For our weekly “Ideas on Europe” editorial by UACES, the University Association for European Studies, we have the pleasure to welcome Clare Rice, from University of Liverpool, in England. Bonjour, Clare!
Everybody speaks about the Hungarian and French elections, but Europe should also have the Northern Ireland Assembly on the radar. The election will take place on 5 May. Clare, you have worked on a research project called “Performing identities” – tell us about your findings.
The “Performing identities” project examined Brexit and its impact on matters around identity and governance in Northern Ireland. A core part of this research involved interviews with people from across Northern Ireland, which happened while negotiations were in progress between the UK and the EU. We asked people what their views were on Brexit and what it might mean for Northern Ireland in the future. A key finding across our interviews was concern that Brexit would be divisive, and that the complicated power-sharing arrangements in place could be put at risk in the longer term.
Did things happen as people expected?
Yes and no. Initially, we saw a hardening of the extremes of the political spectrum after the 2016 Brexit referendum, with the Democratic Unionist Party (DUP) and Sinn Féin – the party that fights for the reunification of Ireland - being the main beneficiaries.
In 2019, this started to shift, with a growth in electoral support for parties closer to the centre-ground, particularly for the Alliance Party which does not identify itself as either unionist or nationalist. Brexit was a key underpinning to these developments.

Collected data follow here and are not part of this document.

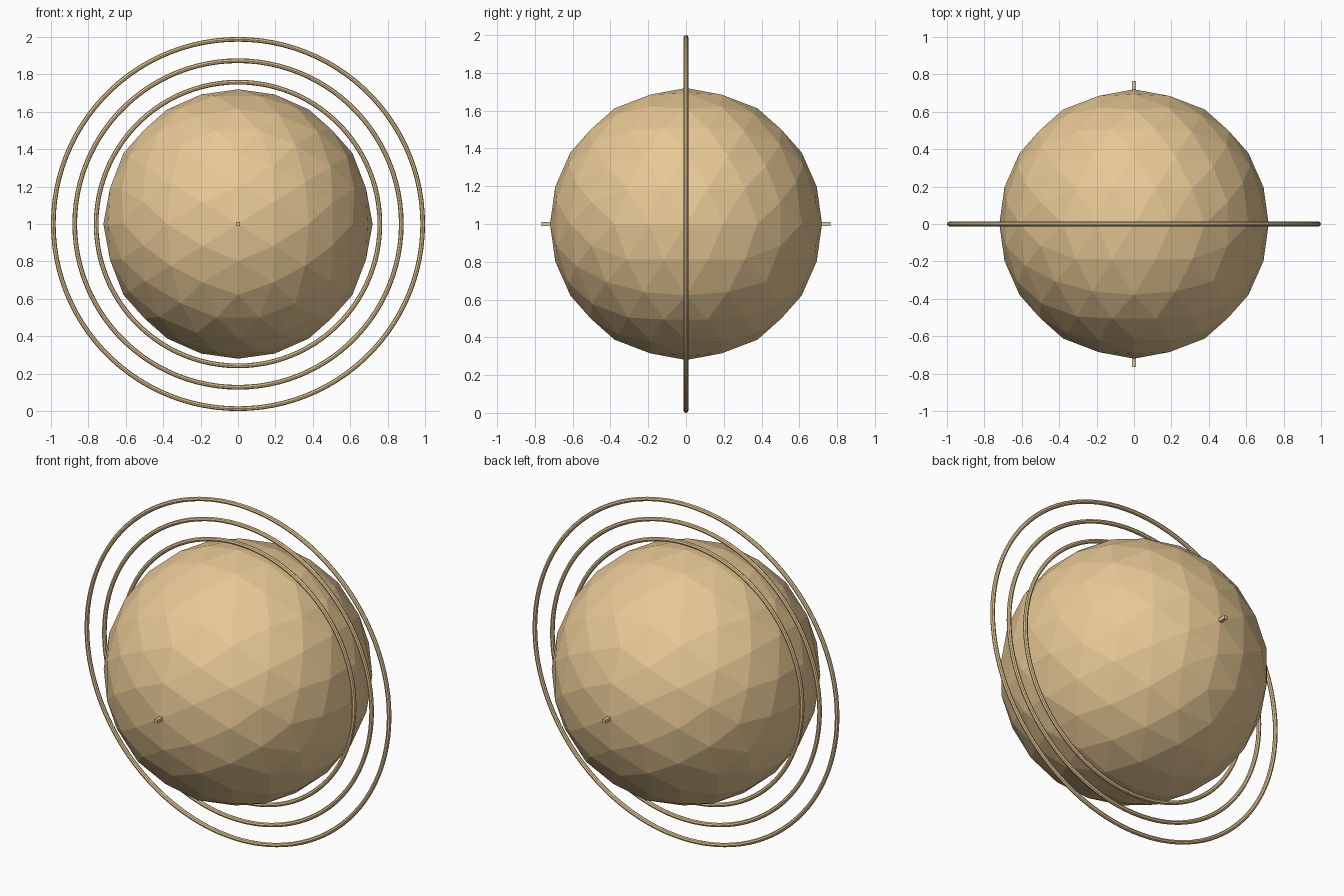
import bpy, bmesh, math
from mathutils import Vector

if "Cube" in bpy.data.objects:
    bpy.data.objects.remove(bpy.data.objects["Cube"])

CENTRE = Vector((0, 0, 1))
mat = bpy.data.materials.new("sand")
mat.diffuse_color = (0.80, 0.58, 0.30, 1)
mat.use_nodes = True
mat.node_tree.nodes["Principled BSDF"].inputs["Base Color"].default_value = mat.diffuse_color


def finish(bm, name):
    bmesh.ops.recalc_face_normals(bm, faces=bm.faces)
    mesh = bpy.data.meshes.new(name)
    bm.to_mesh(mesh)
    bm.free()
    obj = bpy.data.objects.new(name, mesh)
    obj.location = CENTRE
    mesh.materials.append(mat)
    bpy.context.collection.objects.link(obj)
    return obj


# Faceted globe: axis-aligned icosahedron, split twice and pushed to the radius
R = 0.72
t = (1 + math.sqrt(5)) / 2
bm = bmesh.new()
for a in (-1, 1):
    for b in (-t, t):
        for co in ((a, 0, b), (0, b, a), (b, a, 0)):
            bm.verts.new(Vector(co).normalized() * R)
bmesh.ops.convex_hull(bm, input=bm.verts)
for _ in range(2):
    bmesh.ops.subdivide_edges(bm, edges=bm.edges[:], cuts=1, use_grid_fill=True)
    for v in bm.verts:
        v.co = v.co.normalized() * R
finish(bm, "globe")


# Three concentric upright rings in the xz plane
def ring(name, major, minor=0.0125, segs=100, sides=8):
    bm = bmesh.new()
    loops = []
    for i in range(segs):
        a = math.tau * i / segs
        loop = []
        for j in range(sides):
            b = math.tau * j / sides
            r = major + minor * math.cos(b)
            loop.append(bm.verts.new((r * math.cos(a), minor * math.sin(b), r * math.sin(a))))
        loops.append(loop)
    for i in range(segs):
        p, q = loops[i], loops[(i + 1) % segs]
        for j in range(sides):
            k = (j + 1) % sides
            bm.faces.new((p[j], q[j], q[k], p[k]))
    finish(bm, name)


for name, radius in (("inner_ring", 0.7585), ("middle_ring", 0.873), ("outer_ring", 0.9875)):
    ring(name, radius)

# Thin square axle poking out front and back
bm = bmesh.new()
bmesh.ops.create_cube(bm, size=1)
bmesh.ops.scale(bm, vec=(0.02, 1.53, 0.02), verts=bm.verts)
finish(bm, "axle")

The elections to the Northern Ireland Assembly in May will actually not be the first to happen since Brexit. Between 2017 and 2019, there were five elections: local government; Northern Ireland Assembly; the European Parliament in 2019, and of course two elections in 2017 and 2019 for the British parliament, where Northern Ireland, with its almost two million inhabitants, counts for 18 seats.
However, the coming election is the first to happen since the Protocol on Ireland/Northern Ireland came into force at the start of 2021. As you know, this is the part of the UK-EU Brexit agreement which deals specifically with Northern Ireland, and it has been a source of deep contention.
It has broadly divided parties into those who seek its ‘rigorous implementation’, and those who want to see its removal and an end to the ‘Irish Sea border’ with regard to the movement of some goods from Great Britain to Northern Ireland. The contours of the Assembly election have been formed along these lines, but a number of polls now have shown that Brexit is not a priority issue for voters. This presents a specific challenge for the DUP, which collapsed the Northern Ireland Executive in February this year in protest at the Protocol.
All this sounds like a very unstable situation. What should we expect from the election?
This election has the potential to alter the dynamics of politics in Northern Ireland as we know it.
Following the First Minister’s resignation, the Assembly was able to continue to operate, but there was no Executive in place for new policy or other decisions to be taken. This caused particular difficulty in relation to the passage of a budget and the release of £300million, which, in accordance with legal advice provided to the Finance Minister, cannot be spent without Executive agreement, at a time when the cost of living is soaring and health care waiting lists are some of the longest in the UK. How this wider context will influence the way people direct their votes in May will be interesting to watch.
A further aspect is that only one seat separated the DUP and Sinn Féin after the last Assembly election in 2017. This lead to three years of political immobility, until the ‘New Decade, New Approach’ agreement was reached in January 2020.
The opinion polls suggest that, for the first time, Sinn Féin could obtain more seats than the DUP, which would mean that the First Minister would come from this party for the first time. This would have little practical, but great symbolic significance. The DUP have yet to confirm that they would nominate someone to the Deputy First Minister role if they do not come out as the largest party. The party is also seeking changes to the Protocol, which it has conceded are unlikely to be achieved before the election.
All of this means that power-sharing in Northern Ireland is facing an indefinite period of political crisis after the election.
And it does not make the relations between the European Union and the United Kingdom any easier.
Many thanks for your insight, Clare, and for raising our awareness on this election.
“Ideas on Europe” will be back next week, and we will welcome Daniel Hegedüs again, from the Berlin office of the German Marshall Fund.